2. What excites you as a writer? What turns you off, makes you turn away or stop reading a piece of writing?

What excites me:

1) the utterly new and original;

2) a voice that completely grabs me and won’t let go;

3) Firing on all cylinders – sonically, imagistically, syntactically, structurally;

4) Wow! metaphors and figurative language;

5) I know it’s good because when I get to the end of a poem and immediately re-read it, trying to figure out how they pulled it off.

Turns offs:

1) boooooooooring;

2) tired/clichéd;

3) ho-hum subject matter;

4) not convinced speaker is being honest or accurate;

5) even a hint of pretentiousness;

6) syntax not doing anything interesting;

7) weird line breaks that don’t make sense;

8) piousness/earnest reverence for the natural world.

3. What was an early experience that led to you becoming a writer?

My 2nd grade English textbook included poems by Robert Louis Stevenson, Edgar Allen Poe, and Emily Dickinson. I recall gravitating to those way more than the stuff about who vs. whom, especially when we got to Dickinson. This same teacher also had us write haiku (my first poems) – I wrote a bunch more at home. Also, I grew up on a street adjacent to John Ciardi’s street—it made it seem possible that I could be a poet. My 9th grade English teacher, Edwin Romond, was also a poet, so there it was again: the remote possibility I could join the ranks.

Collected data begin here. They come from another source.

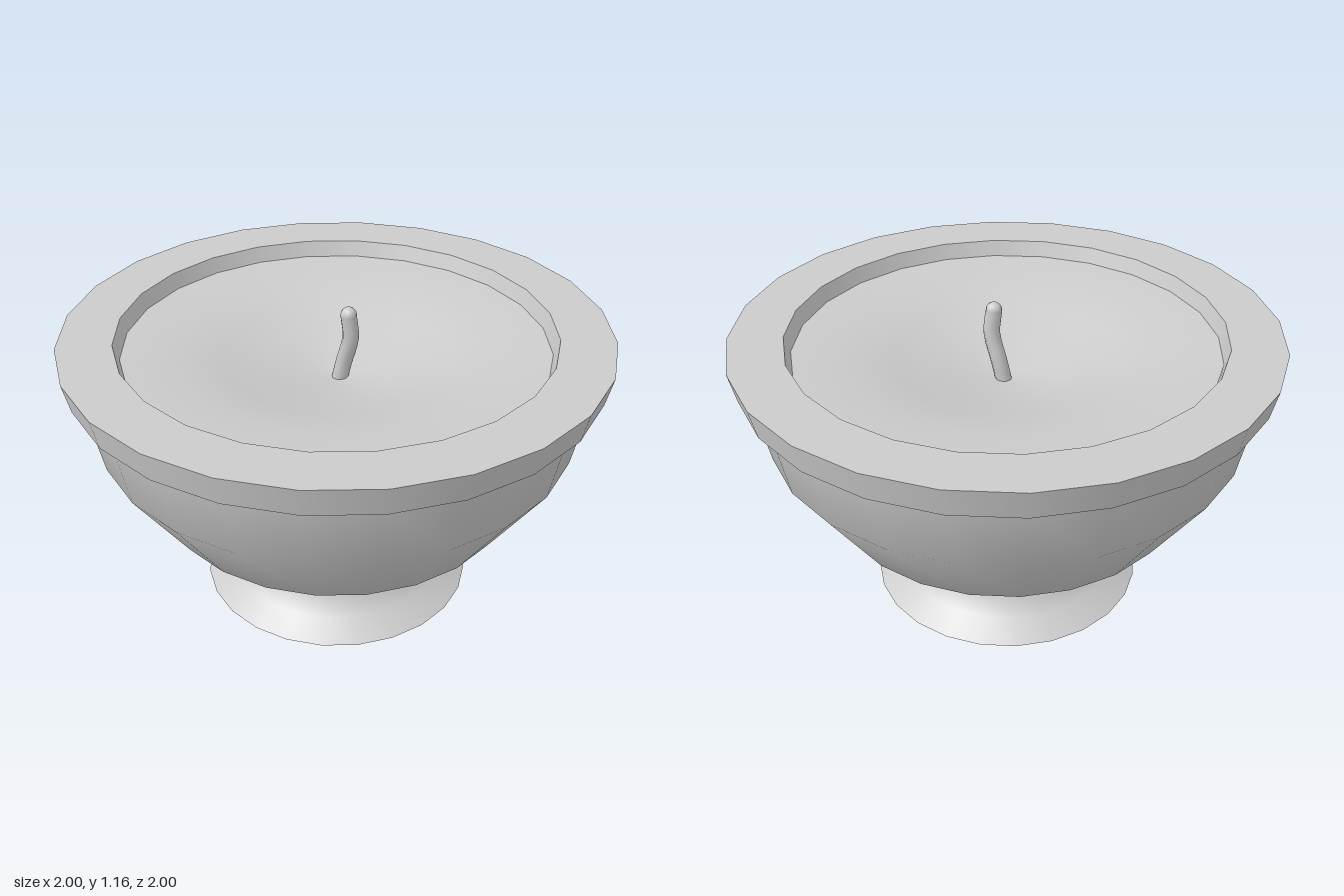
import * as THREE from 'three';

const SIDES = 24;
const material = new THREE.MeshStandardMaterial({ color: 0xcccccc });

// Each profile is revolved separately so the edges between bands stay sharp
function revolve(name, ...profiles) {
  const part = new THREE.Group();
  part.name = name;
  for (const profile of profiles) {
    const points = profile.map(([r, y]) => new THREE.Vector2(r, y));
    const mesh = new THREE.Mesh(new THREE.LatheGeometry(points, SIDES), material);
    mesh.name = name + 'Surface';
    part.add(mesh);
  }
  return part;
}

// Bent wick with a rounded tip
function makeWick() {
  const radius = 0.03;
  const path = new THREE.CatmullRomCurve3([
    new THREE.Vector3(0.008, 0.83, -0.006),
    new THREE.Vector3(0.027, 0.93, 0.006),
    new THREE.Vector3(0.047, 1.04, 0.03),
    new THREE.Vector3(0.038, 1.13, 0.033),
  ]);
  const wick = new THREE.Group();
  wick.name = 'wick';
  const stem = new THREE.Mesh(new THREE.TubeGeometry(path, 10, radius, 10), material);
  stem.name = 'wickStem';
  const tip = new THREE.Mesh(new THREE.SphereGeometry(radius, 10, 8), material);
  tip.name = 'wickTip';
  tip.position.copy(path.getPoint(1));
  wick.add(stem, tip);
  return wick;
}

export function createModel() {
  const model = new THREE.Group();
  model.name = 'bowlCandle';

  model.add(
    // Flared foot with a flat base
    revolve('foot',
      [[0, 0], [0.52, 0]],
      [[0.52, 0], [0.43, 0.06], [0.38, 0.115], [0.365, 0.18]]),
    // Bowl body
    revolve('bowl',
      [[0.3, 0.18], [0.365, 0.18]],
      [[0.365, 0.18], [0.68, 0.385], [0.885, 0.69], [0.935, 0.95]]),
    // Rim: underside, outer wall, flat top, inner wall
    revolve('rim',
      [[0.93, 0.95], [0.975, 0.95]],
      [[0.975, 0.95], [1, 1.06]],
      [[1, 1.06], [0.8, 1.06]],
      [[0.8, 1.06], [0.78, 1]]),
    // Wax surface dipping towards the wick
    revolve('wax',
      [[0.78, 1], [0.6, 0.99], [0.42, 0.955], [0.2, 0.885], [0, 0.86]]),
    makeWick(),
  );
  return model;
}
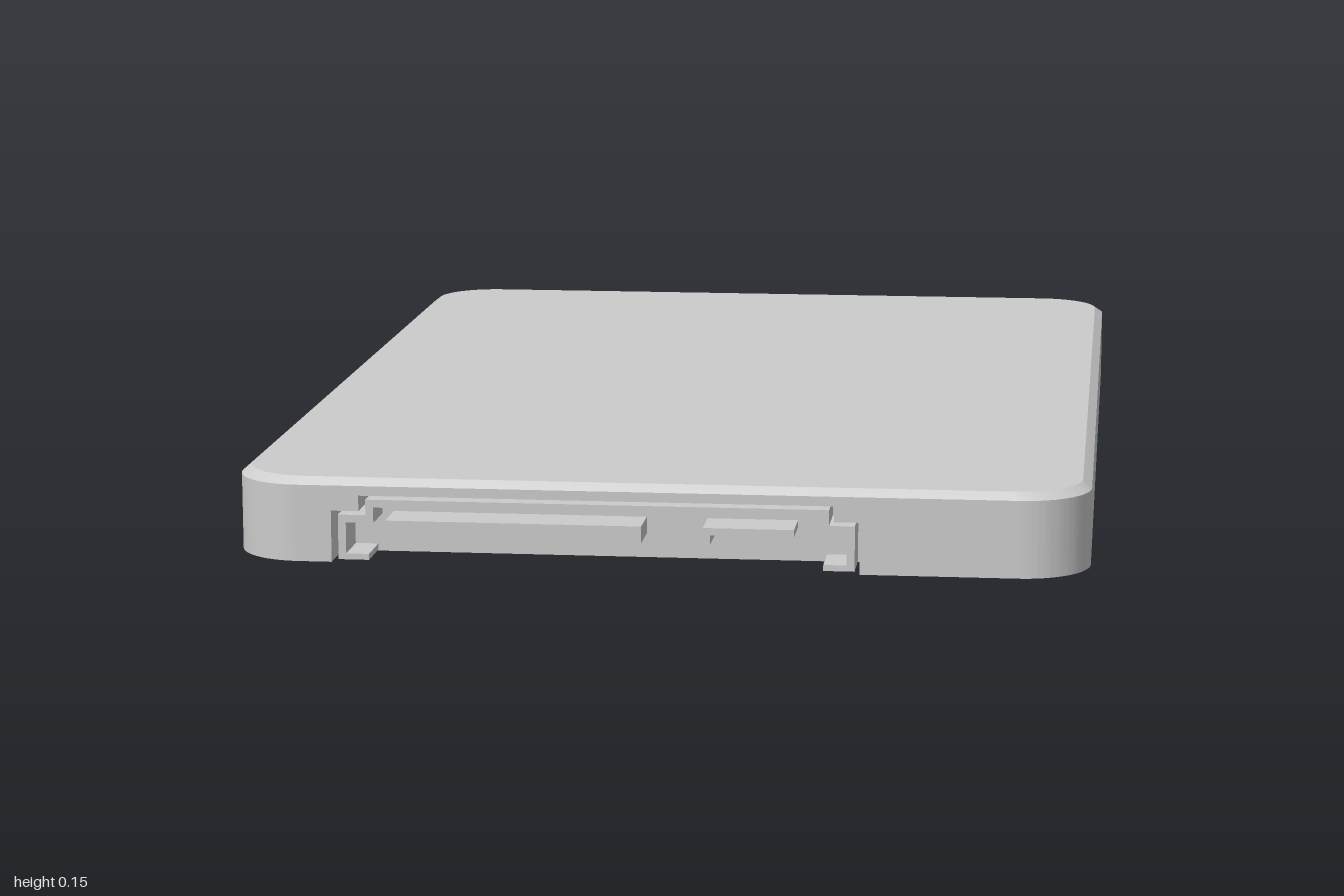
import * as THREE from 'three';
import { toCreasedNormals } from 'three/addons/utils/BufferGeometryUtils.js';

const W = 0.705, L = 1, R = 0.115;      // half width, half length, corner radius
const BACK = 0.91;                      // z of the connector bay's rear wall
const LOW = [-0.534, 0.334], HIGH = [-0.488, 0.292]; // bay widths below and above its step
const FEET = [[-0.592, 0.66], [0.592, 0.66], [-0.592, -0.78], [0.592, -0.78]];

const material = new THREE.MeshStandardMaterial({ color: 0xcccccc });

function mesh(name, geometry) {
  const m = new THREE.Mesh(toCreasedNormals(geometry, 0.5), material);
  m.name = name;
  return m;
}

// Plan outline (shape y is model z), with an optional notch for the connector
function plan(inset = 0, notch = null) {
  const w = W - inset, l = L - inset, r = R - inset;
  const s = new THREE.Shape();
  s.moveTo(-w + r, -l);
  s.lineTo(w - r, -l);
  s.absarc(w - r, -l + r, r, -Math.PI / 2, 0);
  s.lineTo(w, l - r);
  s.absarc(w - r, l - r, r, 0, Math.PI / 2);
  if (notch) {
    s.lineTo(notch[1] + inset, l);
    s.lineTo(notch[1] + inset, BACK - inset);
    s.lineTo(notch[0] - inset, BACK - inset);
    s.lineTo(notch[0] - inset, l);
  }
  s.lineTo(-w + r, l);
  s.absarc(-w + r, l - r, r, Math.PI / 2, Math.PI);
  s.lineTo(-w, -l + r);
  s.absarc(-w + r, -l + r, r, Math.PI, Math.PI * 1.5);
  return s;
}

function circle(x, z, r) {
  const s = new THREE.Shape();
  s.absarc(x, z, r, 0, Math.PI * 2);
  return s;
}

// Extrude a plan shape between two heights
function slab(shape, y0, y1) {
  const g = new THREE.ExtrudeGeometry(shape, { depth: y1 - y0, bevelEnabled: false, curveSegments: 16 });
  return g.rotateX(Math.PI / 2).translate(0, y1, 0);
}

// Extrude a front-view polygon between two depths
function profile(points, z0, z1) {
  const s = new THREE.Shape(points.map(([x, y]) => new THREE.Vector2(x, y)));
  return new THREE.ExtrudeGeometry(s, { depth: z1 - z0, bevelEnabled: false }).translate(0, 0, z0);
}

// Stepped bay outline, inset by o, from bottom left over the top to bottom right
function stepped(o, bottom) {
  return [
    [LOW[0] + o, bottom], [LOW[0] + o, 0.096 - o], [HIGH[0] + o, 0.096 - o], [HIGH[0] + o, 0.122 - o],
    [HIGH[1] - o, 0.122 - o], [HIGH[1] - o, 0.096 - o], [LOW[1] - o, 0.096 - o], [LOW[1] - o, bottom],
  ];
}

export function createModel() {
  const model = new THREE.Group();
  model.name = 'storageDrive';

  // Case, in layers so that the connector bay and screw holes are open
  const housing = new THREE.Group();
  housing.name = 'case';
  const rim = plan(0, LOW);
  rim.holes.push(plan(0.02, LOW));
  const base = plan(0, LOW);
  base.holes.push(...FEET.map(([x, z]) => circle(x, z, 0.042)));
  housing.add(
    mesh('bottomRim', slab(rim, 0.01, 0.014)),
    mesh('base', slab(base, 0.014, 0.07)),
    mesh('lowerWall', slab(plan(0, LOW), 0.07, 0.096)),
    mesh('upperWall', slab(plan(0, HIGH), 0.096, 0.122)),
    mesh('topPlate', slab(plan(), 0.122, 0.138)),
  );

  // Chamfered lid: draw in the upper edge
  const lid = slab(plan(), 0.138, 0.15);
  const p = lid.attributes.position;
  for (let i = 0; i < p.count; i++) {
    if (p.getY(i) > 0.145) {
      p.setX(i, p.getX(i) * (W - 0.015) / W);
      p.setZ(i, p.getZ(i) * (L - 0.015) / L);
    }
  }
  lid.computeVertexNormals();
  housing.add(mesh('lid', lid));
  model.add(housing);

  // Raised rings around the screw holes
  for (const [x, z] of FEET) {
    const ring = circle(x, z, 0.053);
    ring.holes.push(circle(x, z, 0.042));
    model.add(mesh('screwRing', slab(ring, 0, 0.016)));
  }

  // Connector: stepped shroud with short lips at the bottom, and two keyed tongues
  const connector = new THREE.Group();
  connector.name = 'connector';
  const inner = stepped(0.022, 0.022).reverse();
  const shroud = [
    ...stepped(0.009, 0.012),
    [0.274, 0.012], [0.274, 0.022],
    ...inner,
    [-0.474, 0.022], [-0.474, 0.012],
  ];
  connector.add(
    mesh('shroud', profile(shroud, BACK - 0.005, 0.988)),
    mesh('powerTongue', profile([
      [-0.447, 0.066], [-0.036, 0.066], [-0.036, 0.05], [-0.024, 0.05], [-0.024, 0.078], [-0.447, 0.078],
    ], BACK - 0.005, 0.985)),
    mesh('dataTongue', profile([
      [0.077, 0.05], [0.089, 0.05], [0.089, 0.066], [0.226, 0.066], [0.226, 0.078], [0.077, 0.078],
    ], BACK - 0.005, 0.985)),
  );
  model.add(connector);

  return model;
}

4. What books, writers, art, or artists inspire you and your work? Do–or have–you had any mentors in your writing life?

Some very influential books/writers: Annie Dillard’s Pilgrim at Tinker Creek, Lillian Hellman’s Pentimento, poems by Robert Bly, Gary Snyder, Allen Ginsberg, Gregory Corso, Anne Sexton, Adrienne Rich, and many I’m forgetting. My most crucial mentors were David Wagoner and Heather McHugh—I owe them both a huge debt.

5. What does your creative process look like? How does the environment you are in shape your work or where do you like to write?

My creative process involves keeping a notebook (I write most days), trying to write a poem a week (sometimes less, sometimes more—I do the poem-a-day thing at least two months of the year), and reading a lot of poetry by others. I start to feel out of sorts when I’m not writing/editing towards publication. During the past five years I worked on two separate poetry manuscripts simultaneously—a first. I can write pretty much anywhere, but if I had to choose a favorite spot it would be in a quiet cottage or cabin in a wooded area near water (ocean, lake, river, pond, harbor, etc.). Being in that sort of atmosphere allows me to go deep into the work. Sometimes I’ll write about what’s right in front of me, but more often I will go deep into research/reading, and find myself grappling with subject matter having nothing to do with my location. For instance, at a recent stay at Yaddo, I was in the woods near three ponds and wrote a poem about childhood, a poem about words that have no equivalent in English, and a poem about things I witnessed while sitting on my front porch.

Visit Martha’s website.

Pin It on Pinterest